A bill introduced in the U.S. Senate would expand telehealth coverage for Medicare beneficiaries and other patients in underserved areas, according to an announcement from Mississippi Sen. Thad Cochran, one of its sponsors.
The "Telehealth Enhancement Act of 2014" (S.2662) is a companion bill to the House version (HR.3306).
S.2662 would waive statutory Medicare restrictions on telehealth services, including adjusting Medicare home health payments and giving patients access to nearby services through remote monitoring technology. It would extend telehealth coverage to critical access and sole-community hospitals regardless of metropolitan status. In some cases, more home-based video services for hospice care, home dialysis and homebound seniors would be covered.
It also would allow states to offer Medicaid coverage for telehealth services for women with high-risk pregnancies through birthing networks in which medical providers would treat conditions such as gestational diabetes and hypertension.
The Telehealth Enhancement Act has been referred to the Senate Finance Committee. Its companion bill is pending in the House Ways and Means Committee and the House Energy and Commerce Committee. HR.3306 has 20 bipartisan co-sponsors. Cochran and his co-sponsor, fellow Mississippi Republican Sen. Roger Wicker, also plan to seek bipartisan support.
"S. 2662 includes several provisions that may see significant budget savings, and build on recent payment innovations such as accountable care organizations and other incremental budget-sensitive proposals. These bills are instrumental in demonstrating widespread congressional support and in prompting the Congressional Budget Office to provide a budget estimate," the American Telemedicine Association (ATA) said in a statement lauding the bill.

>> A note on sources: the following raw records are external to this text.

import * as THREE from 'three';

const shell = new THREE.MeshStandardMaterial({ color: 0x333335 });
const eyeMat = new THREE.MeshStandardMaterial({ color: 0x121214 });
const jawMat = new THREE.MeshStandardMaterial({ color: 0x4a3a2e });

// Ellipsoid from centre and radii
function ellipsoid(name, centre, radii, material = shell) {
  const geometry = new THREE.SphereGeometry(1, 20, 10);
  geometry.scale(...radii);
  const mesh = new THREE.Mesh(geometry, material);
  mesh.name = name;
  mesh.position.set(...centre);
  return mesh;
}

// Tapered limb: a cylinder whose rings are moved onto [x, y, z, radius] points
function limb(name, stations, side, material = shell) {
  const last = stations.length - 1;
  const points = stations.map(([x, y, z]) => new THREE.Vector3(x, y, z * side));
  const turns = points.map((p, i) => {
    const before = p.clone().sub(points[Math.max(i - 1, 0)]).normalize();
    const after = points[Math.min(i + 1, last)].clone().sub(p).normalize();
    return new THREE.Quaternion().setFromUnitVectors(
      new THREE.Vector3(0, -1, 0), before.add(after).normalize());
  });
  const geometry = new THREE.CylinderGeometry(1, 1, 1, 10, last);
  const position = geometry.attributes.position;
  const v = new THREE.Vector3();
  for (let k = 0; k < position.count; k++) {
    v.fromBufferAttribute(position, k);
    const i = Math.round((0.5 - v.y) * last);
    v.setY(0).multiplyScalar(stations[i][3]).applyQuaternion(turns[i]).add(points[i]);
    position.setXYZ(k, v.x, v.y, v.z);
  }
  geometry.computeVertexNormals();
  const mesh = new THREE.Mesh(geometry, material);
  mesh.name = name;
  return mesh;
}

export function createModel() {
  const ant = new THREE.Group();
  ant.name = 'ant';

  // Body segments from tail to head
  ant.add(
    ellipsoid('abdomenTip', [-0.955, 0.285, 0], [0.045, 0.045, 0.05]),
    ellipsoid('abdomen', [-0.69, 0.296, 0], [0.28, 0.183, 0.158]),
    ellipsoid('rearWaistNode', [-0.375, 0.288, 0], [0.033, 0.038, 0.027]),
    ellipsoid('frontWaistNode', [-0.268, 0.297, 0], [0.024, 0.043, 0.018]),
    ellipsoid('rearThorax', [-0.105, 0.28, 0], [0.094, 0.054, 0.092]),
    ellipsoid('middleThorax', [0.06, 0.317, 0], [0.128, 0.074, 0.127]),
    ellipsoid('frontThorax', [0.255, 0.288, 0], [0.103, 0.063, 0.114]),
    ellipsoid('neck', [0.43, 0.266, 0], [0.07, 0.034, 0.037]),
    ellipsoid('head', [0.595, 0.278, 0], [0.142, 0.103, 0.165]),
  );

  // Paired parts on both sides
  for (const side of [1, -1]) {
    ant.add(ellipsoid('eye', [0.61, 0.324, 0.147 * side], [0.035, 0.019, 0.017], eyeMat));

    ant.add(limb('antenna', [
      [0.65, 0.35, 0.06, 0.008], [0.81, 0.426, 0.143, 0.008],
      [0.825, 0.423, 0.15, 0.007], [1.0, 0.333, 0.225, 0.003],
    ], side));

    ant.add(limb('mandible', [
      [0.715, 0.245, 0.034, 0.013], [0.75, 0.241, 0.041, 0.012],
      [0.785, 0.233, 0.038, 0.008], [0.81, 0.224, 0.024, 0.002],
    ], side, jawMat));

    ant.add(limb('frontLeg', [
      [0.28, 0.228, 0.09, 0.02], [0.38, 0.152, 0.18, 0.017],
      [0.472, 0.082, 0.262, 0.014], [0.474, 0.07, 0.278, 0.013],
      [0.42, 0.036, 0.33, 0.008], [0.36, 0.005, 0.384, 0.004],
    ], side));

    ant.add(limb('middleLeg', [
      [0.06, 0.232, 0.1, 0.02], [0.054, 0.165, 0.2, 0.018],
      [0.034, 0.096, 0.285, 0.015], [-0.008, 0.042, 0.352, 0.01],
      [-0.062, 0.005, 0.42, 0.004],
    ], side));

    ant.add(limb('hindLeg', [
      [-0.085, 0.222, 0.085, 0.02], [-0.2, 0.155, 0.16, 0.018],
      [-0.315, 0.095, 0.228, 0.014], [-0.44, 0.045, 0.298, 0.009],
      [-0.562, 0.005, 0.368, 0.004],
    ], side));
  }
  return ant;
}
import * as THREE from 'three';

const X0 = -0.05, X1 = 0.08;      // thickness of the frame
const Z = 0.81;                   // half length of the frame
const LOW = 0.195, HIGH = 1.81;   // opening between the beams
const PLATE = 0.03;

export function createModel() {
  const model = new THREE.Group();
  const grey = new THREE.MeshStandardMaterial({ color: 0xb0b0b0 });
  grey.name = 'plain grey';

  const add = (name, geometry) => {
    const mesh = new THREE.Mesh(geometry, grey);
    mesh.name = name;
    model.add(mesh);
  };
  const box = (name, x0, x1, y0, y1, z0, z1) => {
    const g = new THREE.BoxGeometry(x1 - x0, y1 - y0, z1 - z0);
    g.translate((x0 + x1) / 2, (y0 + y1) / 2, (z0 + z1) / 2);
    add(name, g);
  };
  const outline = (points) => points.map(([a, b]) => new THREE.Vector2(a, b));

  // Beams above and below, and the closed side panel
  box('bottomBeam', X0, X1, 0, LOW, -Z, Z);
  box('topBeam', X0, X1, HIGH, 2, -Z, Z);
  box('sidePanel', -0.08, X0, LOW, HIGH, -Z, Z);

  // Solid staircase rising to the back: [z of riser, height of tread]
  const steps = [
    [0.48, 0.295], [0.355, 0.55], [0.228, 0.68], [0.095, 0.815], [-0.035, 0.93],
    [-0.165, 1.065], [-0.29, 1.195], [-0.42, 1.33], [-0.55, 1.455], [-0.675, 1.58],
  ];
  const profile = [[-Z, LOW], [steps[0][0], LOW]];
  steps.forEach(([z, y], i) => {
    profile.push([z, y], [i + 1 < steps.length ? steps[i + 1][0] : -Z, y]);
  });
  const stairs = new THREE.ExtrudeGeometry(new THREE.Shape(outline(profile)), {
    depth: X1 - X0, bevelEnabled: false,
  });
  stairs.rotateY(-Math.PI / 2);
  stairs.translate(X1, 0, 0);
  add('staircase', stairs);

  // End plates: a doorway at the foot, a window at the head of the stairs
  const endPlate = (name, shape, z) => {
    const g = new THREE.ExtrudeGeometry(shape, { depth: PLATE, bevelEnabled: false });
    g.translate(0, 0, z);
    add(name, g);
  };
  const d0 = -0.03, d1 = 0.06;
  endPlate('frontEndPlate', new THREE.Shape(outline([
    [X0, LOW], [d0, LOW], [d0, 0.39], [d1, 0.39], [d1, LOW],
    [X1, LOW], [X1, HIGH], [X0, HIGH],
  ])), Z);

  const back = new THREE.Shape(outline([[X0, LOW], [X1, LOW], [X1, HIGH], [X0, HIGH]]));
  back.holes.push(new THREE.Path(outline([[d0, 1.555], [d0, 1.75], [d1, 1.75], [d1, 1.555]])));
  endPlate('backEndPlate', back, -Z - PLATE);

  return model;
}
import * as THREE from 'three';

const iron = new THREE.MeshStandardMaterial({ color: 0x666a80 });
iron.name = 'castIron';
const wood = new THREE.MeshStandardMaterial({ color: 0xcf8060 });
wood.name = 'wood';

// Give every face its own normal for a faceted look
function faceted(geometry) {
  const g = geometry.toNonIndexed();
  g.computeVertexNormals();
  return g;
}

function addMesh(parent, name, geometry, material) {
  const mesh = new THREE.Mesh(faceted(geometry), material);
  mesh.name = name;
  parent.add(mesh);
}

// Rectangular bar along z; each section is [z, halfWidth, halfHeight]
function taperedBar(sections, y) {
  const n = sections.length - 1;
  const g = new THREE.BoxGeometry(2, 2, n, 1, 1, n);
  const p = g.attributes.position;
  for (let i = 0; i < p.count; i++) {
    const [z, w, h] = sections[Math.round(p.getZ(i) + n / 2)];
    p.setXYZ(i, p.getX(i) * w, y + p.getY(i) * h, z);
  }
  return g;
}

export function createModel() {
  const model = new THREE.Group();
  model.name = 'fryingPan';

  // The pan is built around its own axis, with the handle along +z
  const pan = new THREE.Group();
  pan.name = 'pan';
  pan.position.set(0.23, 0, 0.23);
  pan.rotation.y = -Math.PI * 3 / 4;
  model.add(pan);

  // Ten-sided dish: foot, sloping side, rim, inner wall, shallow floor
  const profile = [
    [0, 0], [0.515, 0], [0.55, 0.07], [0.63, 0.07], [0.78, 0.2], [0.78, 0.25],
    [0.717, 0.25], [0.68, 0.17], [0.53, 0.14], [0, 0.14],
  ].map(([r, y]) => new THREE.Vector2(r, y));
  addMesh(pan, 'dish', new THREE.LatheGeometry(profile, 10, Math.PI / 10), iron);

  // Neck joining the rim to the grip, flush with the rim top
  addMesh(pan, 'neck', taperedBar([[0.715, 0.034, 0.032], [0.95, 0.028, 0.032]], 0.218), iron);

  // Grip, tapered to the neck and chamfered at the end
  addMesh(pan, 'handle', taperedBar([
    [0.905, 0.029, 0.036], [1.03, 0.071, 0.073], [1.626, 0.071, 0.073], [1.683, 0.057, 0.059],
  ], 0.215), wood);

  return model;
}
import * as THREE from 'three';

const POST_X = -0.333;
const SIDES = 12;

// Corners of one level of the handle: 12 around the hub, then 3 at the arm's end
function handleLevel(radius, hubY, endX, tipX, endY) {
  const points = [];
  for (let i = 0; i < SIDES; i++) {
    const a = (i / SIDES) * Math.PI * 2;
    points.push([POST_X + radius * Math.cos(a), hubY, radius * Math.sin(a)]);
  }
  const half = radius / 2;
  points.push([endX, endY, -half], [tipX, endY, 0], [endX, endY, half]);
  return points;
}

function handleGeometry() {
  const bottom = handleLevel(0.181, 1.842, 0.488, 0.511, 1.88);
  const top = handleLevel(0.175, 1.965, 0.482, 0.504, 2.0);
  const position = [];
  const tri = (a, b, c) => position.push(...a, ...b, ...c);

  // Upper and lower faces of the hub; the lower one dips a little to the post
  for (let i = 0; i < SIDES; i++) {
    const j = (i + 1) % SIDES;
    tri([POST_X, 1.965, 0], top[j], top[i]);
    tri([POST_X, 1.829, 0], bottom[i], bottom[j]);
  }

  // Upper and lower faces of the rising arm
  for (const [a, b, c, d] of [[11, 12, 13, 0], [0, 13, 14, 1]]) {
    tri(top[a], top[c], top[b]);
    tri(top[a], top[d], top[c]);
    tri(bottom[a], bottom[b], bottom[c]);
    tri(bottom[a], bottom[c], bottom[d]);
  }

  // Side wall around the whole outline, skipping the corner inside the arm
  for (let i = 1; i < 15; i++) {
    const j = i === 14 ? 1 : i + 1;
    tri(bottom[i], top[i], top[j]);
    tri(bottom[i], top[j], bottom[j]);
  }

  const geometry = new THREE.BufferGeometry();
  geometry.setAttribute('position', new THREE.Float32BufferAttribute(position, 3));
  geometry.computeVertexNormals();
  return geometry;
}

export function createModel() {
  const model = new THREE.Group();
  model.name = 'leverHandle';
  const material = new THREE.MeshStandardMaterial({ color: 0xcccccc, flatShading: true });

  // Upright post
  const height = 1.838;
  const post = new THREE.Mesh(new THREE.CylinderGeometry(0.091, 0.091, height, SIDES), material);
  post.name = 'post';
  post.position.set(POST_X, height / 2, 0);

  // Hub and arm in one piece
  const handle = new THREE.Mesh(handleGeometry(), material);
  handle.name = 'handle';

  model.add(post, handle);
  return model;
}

A similar House bill the "Medicare Telehealth Parity Act of 2014" would expand reimbursement for managing chronic health conditions including congestive heart failure, chronic obstructive pulmonary disease and diabetes.
The U.S. Department of Veterans Affairs also has drawn praise for making telemedicine a prominent part of its planned $16.3 billion overhaul.